• Cooling Board

    Among the fascinating photos taken by hired photographer Mr. Walsh, on the day of the murders is this one below of Andrew Borden reclining post mortem on a caned autopsy board(sometimes called a cooling board). Cooling boards came in many patented designs. Air had to circulate through in the  styles which had no ice drawer beneath, so wooden ones were frequently drilled with holes in elaborate patterns. Cane was naturally open-weave.  In this photo, Mr. Borden has an incision from sternum to abdomen which was needed in order to extract his stomach.  The same procedure was done on Mrs. Borden in the diningroom while Mr. Borden’s took place in front of the black horsehair sofa in the sitting room. A portion of the sofa may be seen in the background as well as the arm of the sofa.  The doorway in the center of the photo goes into the kitchen.
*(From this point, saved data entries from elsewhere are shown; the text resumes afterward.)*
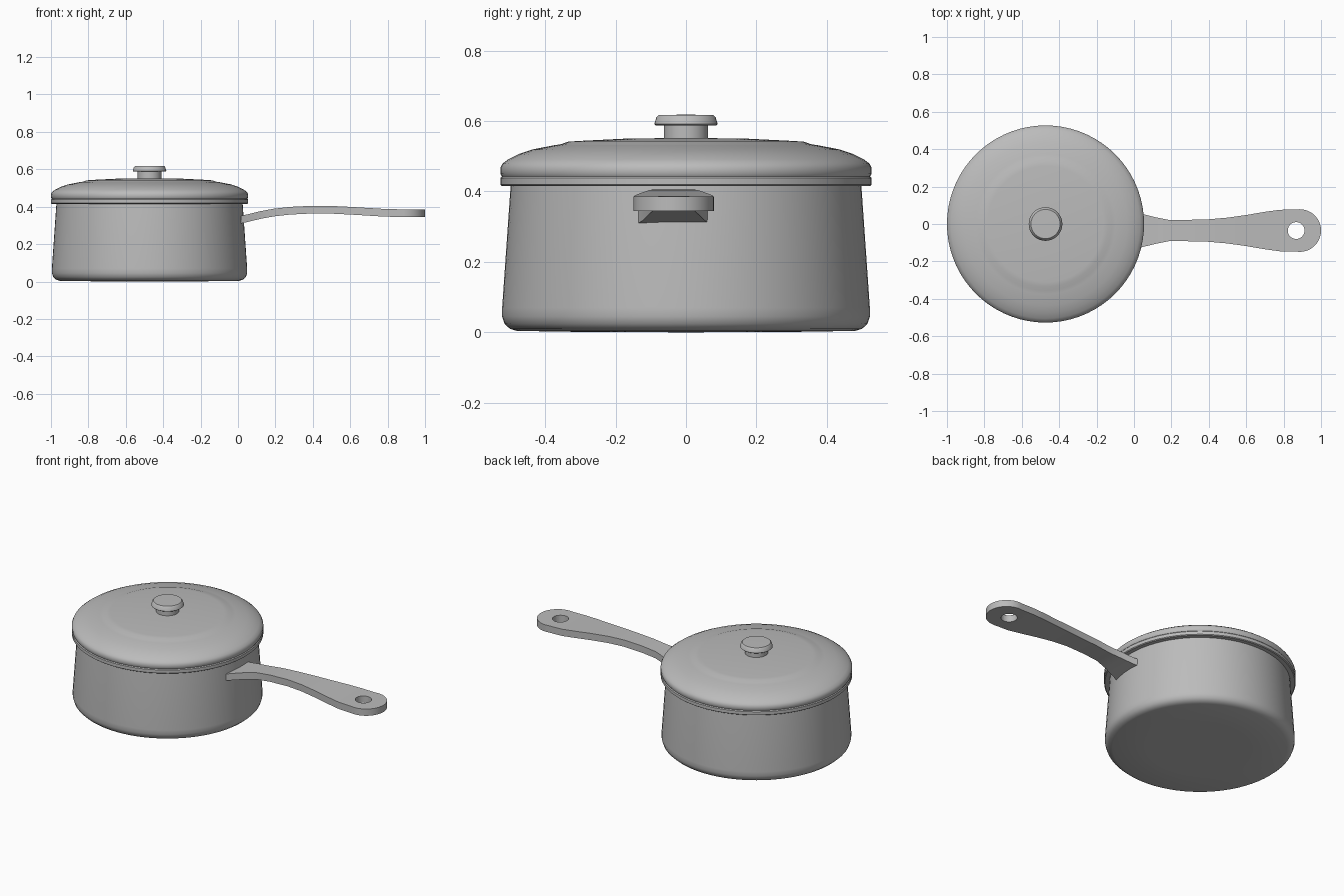
import bpy, bmesh, math

cube = bpy.data.objects.get("Cube")
if cube:
    bpy.data.objects.remove(cube, do_unlink=True)

PAN_X = -0.473      # axis of the round parts
GRIP_Y = -0.035     # centre line of the handle

grey = bpy.data.materials.new("plain_grey")
grey.use_nodes = True
grey.diffuse_color = (0.5, 0.5, 0.5, 1)
grey.node_tree.nodes["Principled BSDF"].inputs["Base Color"].default_value = (0.5, 0.5, 0.5, 1)


def make_object(name, bm):
    bmesh.ops.remove_doubles(bm, verts=bm.verts, dist=1e-5)
    bmesh.ops.recalc_face_normals(bm, faces=bm.faces)
    mesh = bpy.data.meshes.new(name)
    bm.to_mesh(mesh)
    bm.free()
    mesh.materials.append(grey)
    obj = bpy.data.objects.new(name, mesh)
    bpy.context.collection.objects.link(obj)
    return obj


def smooth(obj, angle=35):
    bpy.ops.object.select_all(action="DESELECT")
    obj.select_set(True)
    bpy.context.view_layer.objects.active = obj
    bpy.ops.object.shade_smooth_by_angle(angle=math.radians(angle))


def lathe(name, profile, steps=72):
    """Spin a (radius, height) profile about the pan axis."""
    bm = bmesh.new()
    verts = [bm.verts.new((r, 0, z)) for r, z in profile]
    edges = [bm.edges.new(pair) for pair in zip(verts, verts[1:])]
    bmesh.ops.spin(bm, geom=verts + edges, cent=(0, 0, 0), axis=(0, 0, 1),
                   angle=math.tau, steps=steps, use_merge=True)
    obj = make_object(name, bm)
    obj.location.x = PAN_X
    smooth(obj)
    return obj


# Pot: flat base, rounded foot, tapering wall, hollow inside
lathe("pot", [(0, 0), (0.29, 0.001), (0.48, 0.004), (0.5, 0.01), (0.515, 0.024),
              (0.522, 0.045), (0.522, 0.07), (0.498, 0.415), (0.475, 0.415),
              (0.495, 0.06), (0.47, 0.03), (0, 0.03)])

# Lid: rim band and shallow stepped dome
lathe("lid_rim", [(0, 0.415), (0.522, 0.415), (0.527, 0.419),
                  (0.527, 0.438), (0.522, 0.443), (0, 0.443)])
lathe("lid_dome", [(0, 0.443), (0.523, 0.443), (0.527, 0.45), (0.527, 0.467),
                   (0.521, 0.479), (0.505, 0.491), (0.475, 0.506), (0.437, 0.519),
                   (0.375, 0.531), (0.355, 0.534), (0.335, 0.541), (0.31, 0.543),
                   (0.17, 0.55), (0, 0.552)])

# Knob: neck and flared cap
lathe("knob_neck", [(0, 0.545), (0.063, 0.545), (0.063, 0.59), (0, 0.59)], 40)
lathe("knob_cap", [(0, 0.587), (0.085, 0.587), (0.09, 0.591), (0.084, 0.611),
                   (0.078, 0.617), (0, 0.618)], 40)

# Handle: cross-sections of (x, half width, top height)
stations = [(0.015, 0.1, 0.351), (0.05, 0.087, 0.359), (0.12, 0.07, 0.376),
            (0.19, 0.056, 0.389), (0.28, 0.057, 0.399), (0.4, 0.06, 0.405),
            (0.5, 0.069, 0.404), (0.6, 0.083, 0.399), (0.7, 0.1, 0.393),
            (0.78, 0.111, 0.388)]
END_X, END_R = 0.886, 0.114
for i in range(13):
    a = math.radians(100 - i * 100 / 12)
    stations.append((END_X + END_R * math.cos(a), max(END_R * math.sin(a), 0.004), 0.386))

bm = bmesh.new()
rings = []
for x, half, top in stations:
    corners = ((half, top), (-half, top), (-half, top - 0.041), (half, top - 0.041))
    rings.append([bm.verts.new((x, GRIP_Y + y, z)) for y, z in corners])
for a, b in zip(rings, rings[1:]):
    for k in range(4):
        j = (k + 1) % 4
        bm.faces.new((a[k], a[j], b[j], b[k]))
bm.faces.new(rings[0])
bm.faces.new(rings[-1])
handle = make_object("handle", bm)

# Hanging hole through the handle
bm = bmesh.new()
bmesh.ops.create_cone(bm, cap_ends=True, segments=32, radius1=0.045, radius2=0.045, depth=0.3)
cutter = make_object("hole_cutter", bm)
cutter.location = (0.867, GRIP_Y, 0.37)
cutter.hide_render = True
cut = handle.modifiers.new("hanging_hole", "BOOLEAN")
cut.operation = "DIFFERENCE"
cut.solver = "EXACT"
cut.object = cutter
bpy.context.view_layer.update()
bpy.context.view_layer.objects.active = handle
bpy.ops.object.modifier_apply(modifier=cut.name)
bpy.data.objects.remove(cutter, do_unlink=True)
smooth(handle)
    After a long search, the Lizzie Borden Bed & Breakfast museum has procured an 1890’s autopsy board which is strikingly similar, if not exact, to the one on which Mr. Borden reclines. This model folds in the middle so as to make it easy for the medical examiner or mortician to transport it.

    The term “cooling board” also refers to another type of solid wooden board upon which the body is laid while in transit, awaiting transit or awaiting attention from the mortician. The body literally goes from a warm state just post mortem to “cooling” on the flat surface.  Vintage cooling boards are quite collectible and can easily fetch a sum between 400- 1000 dollars.

  • August 11th Autopsies

    It was on this day in 1892, 127 years ago, that the bodies of Abby and Andrew Borden were removed from the holding tomb where they had reposed for a full week, and transported to the Ladies Comfort Station just inside the gates of Oak Grove Cemetery. It was here that the heads of the victims were removed from the bodies.

    The holding tomb was a fixture in all cemeteries in the North where extreme winters made gravedigging impossible until the Spring thaw.

    The Ladies Comfort Station, which is now a break room for the cemetery grounds staff, consisted of two rooms, one white-tiled with sinks and lavatories, the other paneled in dark wood wainscotting.

    Andrew Borden:  Aged 69 years. Autopsy performed by W. A. Dolan, Medical Examiner, assisted by Dr. F. W. Draper. Witnesses F. W. Draper of Boston and John W. Leary of Fall River. Clerk D. E. Cone of Fall River. Time of Autopsy 11.15 A.M. August 11th, 1892, one week after death.

    Abby D. Borden, aged 64 years. Thursday August 11, 1892. at 12.35 P.M. One week after death.The Autopsy was performed by W. A. Dolan, Medical Examiner, assisted by Dr. F. W. Draper, and witnessed by F. W. Draper of Boston, and J. H. Leary of Fall River. Clerk of Autopsy D. E. Cone of Fall River.

    Preliminary Testimony by Dr, Dolan describing the skull removal.

    Q. He told you to remove the skulls?

    A. Yes Sir.

    Q. The Attorney General?

    A. The Attorney General of this state, yes sir.

    Q. I do not assume the Attorney General of any other state has anything to do with this case. You did so?

    A. Yes Sir.

    Q. What did you do with them?

    A. I cleaned them.

    Q. You cleaned them?

    A. Yes Sir.

    Q. Do you mean to say these bodies are now buried without the heads?

    A. Yes Sir.

    Q. Where are these skulls?

    A. In my possession.

    Q. Where?

    A. At my office.

    Q. Has it been said to any member of this family, or any friend, that these people were buried without their heads?

    A. I do not know.

    Q. Have you said it, or caused it to be said?

    A. No Sir.

    Q. Did you photograph them, or cause them to be photographed?

    A. Yes Sir.